‘Suk Suk’ Enjoys Success With Sales and Hong Kong Box Office Launch

Suk Suk picked up by Films
Courtesy of New Voice Film Productions

The coronavirus disrupted both the festival and commercial careers of Hong Kong drama film “Suk Suk.” But as the film’s narrative suggests, a late blooming is still possible.

Written and directed by Ray Yeung, the film chronicles the gay romance between two aging men who had lived much of their younger lives hiding their sexuality. It had its world premiere at the Busan festival in October and competed for the Teddy Award in February as part of the Berlin festival’s Panorama section. But a planned series of other festival releases in key territories was abruptly halted when the COVID-19 outbreak became a global pandemic.

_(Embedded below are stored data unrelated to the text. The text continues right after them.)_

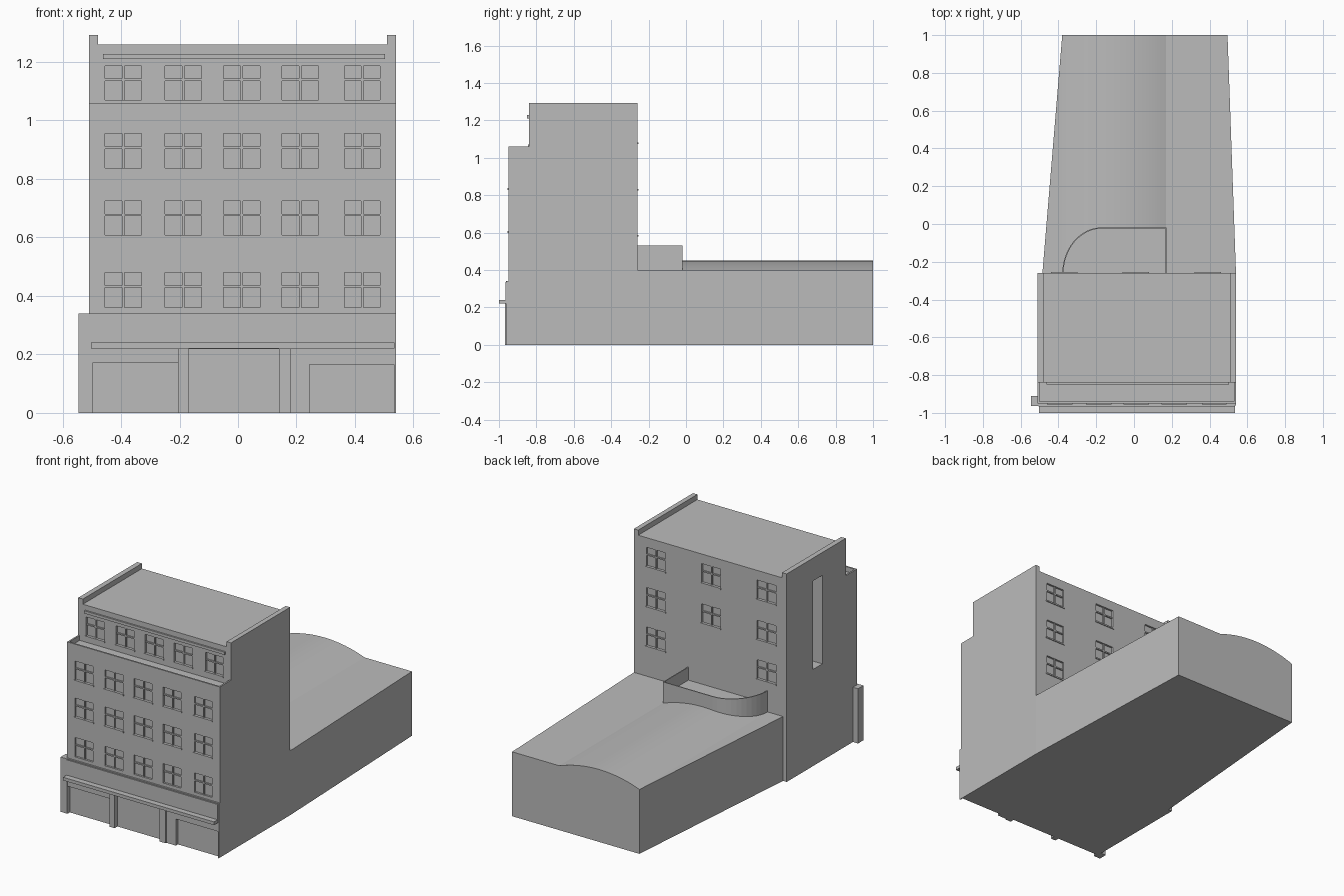
import bpy, bmesh, math

if "Cube" in bpy.data.objects:
    bpy.data.objects.remove(bpy.data.objects["Cube"])

grey = bpy.data.materials.new("plain grey")
grey.diffuse_color = (0.5, 0.5, 0.5, 1)
grey.use_nodes = True
grey.node_tree.nodes["Principled BSDF"].inputs["Base Color"].default_value = grey.diffuse_color


def finish(name, bm):
    bmesh.ops.recalc_face_normals(bm, faces=bm.faces)
    me = bpy.data.meshes.new(name)
    bm.to_mesh(me)
    bm.free()
    me.materials.append(grey)
    ob = bpy.data.objects.new(name, me)
    bpy.context.collection.objects.link(ob)
    return ob


def boxes(name, items):
    """Each item: x0, x1, y0, y1, z0, z1."""
    bm = bmesh.new()
    for x0, x1, y0, y1, z0, z1 in items:
        vs = bmesh.ops.create_cube(bm, size=1)["verts"]
        for v in vs:
            v.co = (x1 if v.co.x > 0 else x0,
                    y1 if v.co.y > 0 else y0,
                    z1 if v.co.z > 0 else z0)
    return finish(name, bm)


def prism(name, points, offset):
    bm = bmesh.new()
    face = bm.faces.new([bm.verts.new(p) for p in points])
    ext = bmesh.ops.extrude_face_region(bm, geom=[face], use_keep_orig=True)["geom"]
    bmesh.ops.translate(bm, vec=offset, verts=[g for g in ext if isinstance(g, bmesh.types.BMVert)])
    return finish(name, bm)


# Main tower with ground storey ledge and set-back top storey
profile = [(-.96, 0), (-.96, .34), (-.95, .34), (-.95, 1.03), (-.84, 1.03),
           (-.84, 1.26), (-.26, 1.26), (-.26, 0)]
tower = prism("tower", [(-.51, y, z) for y, z in profile], (1.05, 0, 0))

# Window openings, with sills and glazing bars
cuts, sills, bars = [], [], []
DEPTH = .012


def window(x0, x1, z0, wall, out, height=.12, sill=True):
    def span(a, b):
        return tuple(sorted((wall + out * a, wall + out * b)))
    cuts.append((x0 + .005, x1 - .005, *span(-DEPTH, .02), z0, z0 + height))
    if sill:
        sills.append((x0, x1, *span(-DEPTH, .005), z0 - .006, z0 + .003))
    bar = span(-DEPTH - .005, -.004)
    xm, zm = (x0 + x1) / 2, z0 + height * .6
    bars.append((xm - .004, xm + .004, *bar, z0, z0 + height))
    bars.append((x0, x1, *bar, zm - .004, zm + .004))


columns = [(-.46, -.325), (-.255, -.12), (-.055, .08), (.145, .28), (.36, .49)]
for x0, x1 in columns:
    window(x0, x1, .36, -.95, -1, sill=False)
    window(x0, x1, .605, -.95, -1)
    window(x0, x1, .835, -.95, -1)
    window(x0, x1, 1.067, -.84, -1)
for i, (x0, x1) in enumerate([(-.44, -.30), (-.06, .08), (.32, .46)]):
    for z in (.585, .83, 1.08):
        if not (i == 1 and z < .6):
            window(x0, x1, z, -.26, 1)

# Side slot and shopfront openings
cuts.append((-.6, -.44, -.61, -.52, .60, 1.15))
cuts += [(-.498, -.205, -1, -.94, -.1, .17),
         (-.17, .14, -1, -.94, -.1, .218),
         (.245, .534, -1, -.94, -.1, .165)]
cutter = boxes("opening_cutter", cuts)
cutter.hide_render = True
cutter.hide_set(True)
mod = tower.modifiers.new("openings", 'BOOLEAN')
mod.operation = 'DIFFERENCE'
mod.solver = 'EXACT'
mod.object = cutter
boxes("window_sills", sills)
boxes("window_bars", bars)

# Roof and terrace parapets
boxes("roof_parapets", [(-.51, -.478, -.84, -.26, 1.25, 1.292),
                        (.51, .54, -.84, -.26, 1.25, 1.292)])
boxes("terrace_parapet", [(-.51, .54, -.95, -.94, 1.02, 1.06),
                          (-.51, -.5, -.94, -.84, 1.02, 1.06),
                          (.53, .54, -.94, -.84, 1.02, 1.06)])

# Front trim
boxes("top_cornice", [(-.462, .503, -.85, -.835, 1.211, 1.228)])
boxes("shop_cornice", [(-.502, .535, -1, -.955, .22, .24)])
boxes("shop_fascia", [(-.505, .535, -.965, -.955, .218, .335)])
boxes("shop_pilasters", [(-.205, -.17, -.968, -.95, 0, .22),
                         (.14, .18, -.968, -.95, 0, .22)])
boxes("corner_pier", [(-.545, -.5, -.963, -.91, 0, .34)])

# Tapered rear wing
prism("rear_wing", [(-.485, -.262, 0), (.54, -.262, 0), (.495, 1, 0), (-.38, 1, 0)],
      (0, 0, .40))

# Shallow vaulted roof of the wing
half, rise, mid = .275, .05, -.105
R = (half ** 2 + rise ** 2) / (2 * rise)
a = math.asin(half / R)
N = 20
arc = []
for i in range(N + 1):
    t = -a + 2 * a * i / N
    arc.append((mid + R * math.sin(t), 1, .40 + rise - R + R * math.cos(t)))
vault = prism("vaulted_roof", arc, (0, -1.262, 0))
for p in vault.data.polygons:
    p.use_smooth = len(p.vertices) == 4 and abs(p.normal.z) > .5 and p.normal.z > 0

# Rear terrace floor and its curved thin wall
path = [(.172, -.265), (.172, -.018), (-.17, -.018)]
for i in range(1, 13):
    t = math.pi / 2 * i / 12
    path.append((-.17 - .21 * math.sin(t), -.265 + .247 * math.cos(t)))
prism("rear_terrace_floor", [(x, y, .395) for x, y in path], (0, 0, .057))
cx, cy = -.08, -.265
inner = [(.166, -.265), (.166, -.024), (-.17, -.024)]
for i in range(1, 13):
    t = math.pi / 2 * i / 12
    inner.append((-.17 - .204 * math.sin(t), -.265 + .241 * math.cos(t)))
prism("rear_terrace_wall", [(x, y, .395) for x, y in path + inner[::-1]], (0, 0, .137))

The film’s sales agent, Films Boutique is now trying to develop a new festival strategy that stretches through 2020 and early 2021.

Films Boutique is also pushing ahead with license deals. In Asia, “Suk Suk” has been licensed to Cai Chang International for Taiwan, M Pictures for Thailand, and to Filmgarde Cineplex for Singapore. In Europe it has found homes with Vitrine films for Spain and Epicentre Films for France. It has been licensed to Vitrine Films for Brazil, and advanced discussions are underway for a deal in North America.

After a hiatus of more than two months, the film finally made its way into Hong Kong cinemas on May 28. It quickly earned $55,500 (HK$433,000), a combination of first day takings and a handful of previews in in the two weeks since Hong Kong cinemas reopened.

“The attendance rate is still quite low, but there have been very few releases of new, live action films, which meant were were able to get 60 screens, almost one in every complex,” said Winnie Tsang, head of distributor Golden Scene. The city has not had a local coronavirus infection for more than two weeks, but as the virus has died down civil unrest has returned to Hong Kong’s streets and the shopping malls where most cinemas are to be found.

Being a local film may have helped its launch, but Tsang says the gay theme still makes it a niche product. “We are definitely pleased with the opening. What has helped is that it is a good quality film and has already won a good number of festival awards.” Golden Scene had previously planned to release the film in early March, using the momentum from it Berlin outing.

“Suk Suk” was produced by New Voice Film Productions, by producers Michael J. Werner, Chowee Leow, Teresa Kwong, and Sandy Yip. It stars Tai Bo, Ben Yuen, Patra Au Ga Man, and Lo Chun Yip.